Khosla, Shivun1, Simo, Ricard1, Nixon, Iain1, Tikka, Theofano1, Jeannon, Jean-Pierre1, Ngu, Rose1, Chandra, Ash1, Moonim, Muffadal1, Carroll, Paul1, Tharavaj, Selvam1
1 Head and Neck and Thyroid Oncology Unit, Guy’s and St Thomas’ Hospital NHS Foundation Trust, London, United Kingdom
Background: Ultrasound-guided fine needle aspiration (USS-FNAC) is now the gold standard tool for evaluating patients with thyroid nodules with a false-negative rate of < 3%. However, the utility of USS-FNAC in the evaluation of Intrathoracic Goitres (ITGs) remains controversial.
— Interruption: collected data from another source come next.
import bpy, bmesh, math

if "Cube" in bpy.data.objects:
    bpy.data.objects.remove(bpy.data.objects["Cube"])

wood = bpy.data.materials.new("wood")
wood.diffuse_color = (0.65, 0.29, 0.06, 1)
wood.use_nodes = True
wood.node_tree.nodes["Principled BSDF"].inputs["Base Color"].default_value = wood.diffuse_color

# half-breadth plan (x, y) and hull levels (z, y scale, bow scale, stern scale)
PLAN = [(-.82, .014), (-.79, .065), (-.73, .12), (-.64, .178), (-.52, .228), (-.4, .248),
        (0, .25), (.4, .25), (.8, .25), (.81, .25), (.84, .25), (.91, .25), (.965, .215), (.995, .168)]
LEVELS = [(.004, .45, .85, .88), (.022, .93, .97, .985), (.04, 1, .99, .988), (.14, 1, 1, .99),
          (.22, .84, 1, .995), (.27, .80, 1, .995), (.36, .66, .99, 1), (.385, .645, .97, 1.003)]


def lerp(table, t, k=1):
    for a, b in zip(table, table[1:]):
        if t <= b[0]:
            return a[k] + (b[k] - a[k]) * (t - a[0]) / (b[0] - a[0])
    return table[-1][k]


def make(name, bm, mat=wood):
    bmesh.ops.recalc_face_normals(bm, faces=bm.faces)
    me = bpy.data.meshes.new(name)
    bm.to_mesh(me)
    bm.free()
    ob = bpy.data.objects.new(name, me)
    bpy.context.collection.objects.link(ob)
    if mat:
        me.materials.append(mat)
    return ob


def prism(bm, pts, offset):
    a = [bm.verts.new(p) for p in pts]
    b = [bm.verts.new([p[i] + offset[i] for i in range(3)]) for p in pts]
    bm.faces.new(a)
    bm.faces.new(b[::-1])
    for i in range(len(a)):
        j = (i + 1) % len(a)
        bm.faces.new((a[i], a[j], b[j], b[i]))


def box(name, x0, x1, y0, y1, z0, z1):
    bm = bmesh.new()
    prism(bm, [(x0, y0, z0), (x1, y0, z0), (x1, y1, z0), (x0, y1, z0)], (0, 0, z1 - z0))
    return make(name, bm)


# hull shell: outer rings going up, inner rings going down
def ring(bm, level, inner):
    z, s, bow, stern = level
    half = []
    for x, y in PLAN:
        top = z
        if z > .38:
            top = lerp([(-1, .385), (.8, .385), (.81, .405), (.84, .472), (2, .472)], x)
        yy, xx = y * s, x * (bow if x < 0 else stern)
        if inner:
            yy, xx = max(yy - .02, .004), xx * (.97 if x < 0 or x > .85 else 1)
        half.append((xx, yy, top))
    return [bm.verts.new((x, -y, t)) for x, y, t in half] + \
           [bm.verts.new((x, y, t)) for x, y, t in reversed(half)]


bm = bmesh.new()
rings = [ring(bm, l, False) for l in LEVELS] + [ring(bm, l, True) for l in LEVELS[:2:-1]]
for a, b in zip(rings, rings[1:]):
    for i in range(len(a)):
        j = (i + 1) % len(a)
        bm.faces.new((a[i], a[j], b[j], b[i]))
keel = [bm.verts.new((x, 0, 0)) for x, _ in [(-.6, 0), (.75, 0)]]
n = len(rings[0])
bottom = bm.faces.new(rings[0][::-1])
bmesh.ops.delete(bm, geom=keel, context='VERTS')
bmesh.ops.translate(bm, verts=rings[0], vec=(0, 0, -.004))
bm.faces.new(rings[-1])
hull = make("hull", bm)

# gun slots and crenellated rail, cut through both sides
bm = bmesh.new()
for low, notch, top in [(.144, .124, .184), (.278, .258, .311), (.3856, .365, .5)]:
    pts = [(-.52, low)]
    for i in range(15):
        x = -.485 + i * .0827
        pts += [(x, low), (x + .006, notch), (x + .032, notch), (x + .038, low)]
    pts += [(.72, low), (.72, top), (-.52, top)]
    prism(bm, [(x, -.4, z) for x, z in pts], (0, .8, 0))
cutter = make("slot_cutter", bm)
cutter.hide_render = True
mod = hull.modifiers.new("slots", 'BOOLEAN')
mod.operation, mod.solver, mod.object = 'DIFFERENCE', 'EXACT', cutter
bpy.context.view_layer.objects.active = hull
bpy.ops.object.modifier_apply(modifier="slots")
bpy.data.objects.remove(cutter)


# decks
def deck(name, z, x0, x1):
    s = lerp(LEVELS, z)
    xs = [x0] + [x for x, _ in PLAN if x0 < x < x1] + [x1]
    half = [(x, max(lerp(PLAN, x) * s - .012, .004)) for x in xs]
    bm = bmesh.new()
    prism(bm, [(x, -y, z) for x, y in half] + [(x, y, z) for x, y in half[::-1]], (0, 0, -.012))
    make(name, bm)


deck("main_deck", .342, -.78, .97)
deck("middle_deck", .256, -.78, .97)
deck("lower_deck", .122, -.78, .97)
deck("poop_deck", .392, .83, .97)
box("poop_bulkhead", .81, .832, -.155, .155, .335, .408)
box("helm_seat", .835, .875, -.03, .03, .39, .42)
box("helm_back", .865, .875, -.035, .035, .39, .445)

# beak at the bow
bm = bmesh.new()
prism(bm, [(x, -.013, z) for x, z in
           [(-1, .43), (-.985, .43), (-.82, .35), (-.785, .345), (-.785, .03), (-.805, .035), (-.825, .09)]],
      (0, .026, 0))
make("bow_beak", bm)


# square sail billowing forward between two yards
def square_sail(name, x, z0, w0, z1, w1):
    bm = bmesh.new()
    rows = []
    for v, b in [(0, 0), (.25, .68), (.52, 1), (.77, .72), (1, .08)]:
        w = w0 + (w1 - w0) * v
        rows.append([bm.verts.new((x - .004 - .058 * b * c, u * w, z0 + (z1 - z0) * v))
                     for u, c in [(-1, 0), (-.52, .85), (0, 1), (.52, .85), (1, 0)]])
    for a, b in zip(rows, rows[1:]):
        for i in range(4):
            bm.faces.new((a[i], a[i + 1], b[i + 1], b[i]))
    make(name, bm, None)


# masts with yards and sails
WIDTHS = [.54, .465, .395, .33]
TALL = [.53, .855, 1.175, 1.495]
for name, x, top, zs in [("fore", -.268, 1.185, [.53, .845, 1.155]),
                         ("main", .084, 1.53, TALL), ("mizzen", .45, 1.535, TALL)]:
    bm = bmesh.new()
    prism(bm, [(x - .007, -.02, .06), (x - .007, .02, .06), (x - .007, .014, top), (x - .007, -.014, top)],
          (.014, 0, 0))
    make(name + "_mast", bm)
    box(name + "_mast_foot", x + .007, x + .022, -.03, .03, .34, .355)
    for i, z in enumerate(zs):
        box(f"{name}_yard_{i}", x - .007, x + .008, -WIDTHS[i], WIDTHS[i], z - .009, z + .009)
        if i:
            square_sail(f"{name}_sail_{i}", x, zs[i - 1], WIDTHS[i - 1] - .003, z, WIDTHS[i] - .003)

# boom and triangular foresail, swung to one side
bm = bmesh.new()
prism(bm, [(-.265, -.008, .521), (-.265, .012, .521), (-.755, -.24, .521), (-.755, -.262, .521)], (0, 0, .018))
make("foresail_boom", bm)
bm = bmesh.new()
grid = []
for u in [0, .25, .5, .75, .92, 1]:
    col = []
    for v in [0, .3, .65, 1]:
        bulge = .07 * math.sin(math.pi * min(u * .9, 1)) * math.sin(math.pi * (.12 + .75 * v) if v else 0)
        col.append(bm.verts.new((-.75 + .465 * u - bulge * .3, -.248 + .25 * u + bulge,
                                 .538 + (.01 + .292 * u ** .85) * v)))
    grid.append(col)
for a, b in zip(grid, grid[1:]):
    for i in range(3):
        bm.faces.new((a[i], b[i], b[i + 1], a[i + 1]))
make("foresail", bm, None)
Objectives: To determine the value of USS-FNAC in the evaluation of ITG, to determine the incidence of cancer in ITG and establish the clinical implications of this diagnosis.
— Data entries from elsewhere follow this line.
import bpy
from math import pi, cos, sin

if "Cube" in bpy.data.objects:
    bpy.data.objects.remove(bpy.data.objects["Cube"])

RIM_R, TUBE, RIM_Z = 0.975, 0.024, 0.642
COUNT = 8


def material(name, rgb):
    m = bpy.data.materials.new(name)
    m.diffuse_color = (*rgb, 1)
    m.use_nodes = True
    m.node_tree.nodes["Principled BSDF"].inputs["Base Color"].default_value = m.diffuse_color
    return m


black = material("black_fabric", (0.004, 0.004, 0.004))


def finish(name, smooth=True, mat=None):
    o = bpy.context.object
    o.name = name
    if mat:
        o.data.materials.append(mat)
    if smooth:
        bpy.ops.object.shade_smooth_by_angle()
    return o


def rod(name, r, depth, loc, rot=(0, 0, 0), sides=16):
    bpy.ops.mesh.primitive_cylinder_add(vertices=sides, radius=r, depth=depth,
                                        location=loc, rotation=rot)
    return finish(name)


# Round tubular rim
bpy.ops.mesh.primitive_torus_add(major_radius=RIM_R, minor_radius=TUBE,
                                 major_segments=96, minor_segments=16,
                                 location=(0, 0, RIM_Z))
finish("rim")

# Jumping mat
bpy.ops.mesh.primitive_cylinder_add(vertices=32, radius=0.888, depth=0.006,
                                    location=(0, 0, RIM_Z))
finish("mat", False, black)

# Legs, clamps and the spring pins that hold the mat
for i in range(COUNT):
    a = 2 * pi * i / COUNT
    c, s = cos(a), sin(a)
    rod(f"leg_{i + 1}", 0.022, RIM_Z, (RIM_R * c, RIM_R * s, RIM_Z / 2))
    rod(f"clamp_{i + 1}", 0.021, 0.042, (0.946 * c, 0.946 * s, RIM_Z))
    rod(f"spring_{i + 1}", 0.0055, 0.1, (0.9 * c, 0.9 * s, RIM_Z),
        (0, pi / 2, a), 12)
Methods: A review of 237consecutive patients undergoing surgery for ITG from 2004 to 2016 was undertaken. All patients were evaluated with USS-FNAC and cytology results of Thy3 or above were discussed in the thyroid multidisciplinary oncology meeting before surgery. Data on cytological and histological analysis was collected prospectively and analyzed.
Results: Nineteen patients were diagnosed with thyroid cancer. The rate of malignancy in ITG is 8.01%. Twelve patients had benign pre-operative benign cytology results and resulting in a rate of unexpected occult malignancy of 0.46%. 18 patients had Papillary Thyroid Cancer and 1 patient Medullary Thyroid Cancer. Of the 13 patients undergoing initial hemithyroidectomy, 7 underwent completion surgery due to multicentricity or tumour stage. The USS-FNAC had a sensitivity of 33% and specificity 93.3% to exclude cancer.
Discussion & Conclusion: Surgery for ITG is challenging. It requires accurate evaluation and a multidisciplinary approach by specialised teams. USS-FNAC has poor sensitivity (33%) but high specificity (93.3%) to exclude cancer in ITGs. Patients undergoing initial hemi-thyroidectomy and diagnosed of cancer may need to undergo completion thyroidectomy due to the stage of tumour.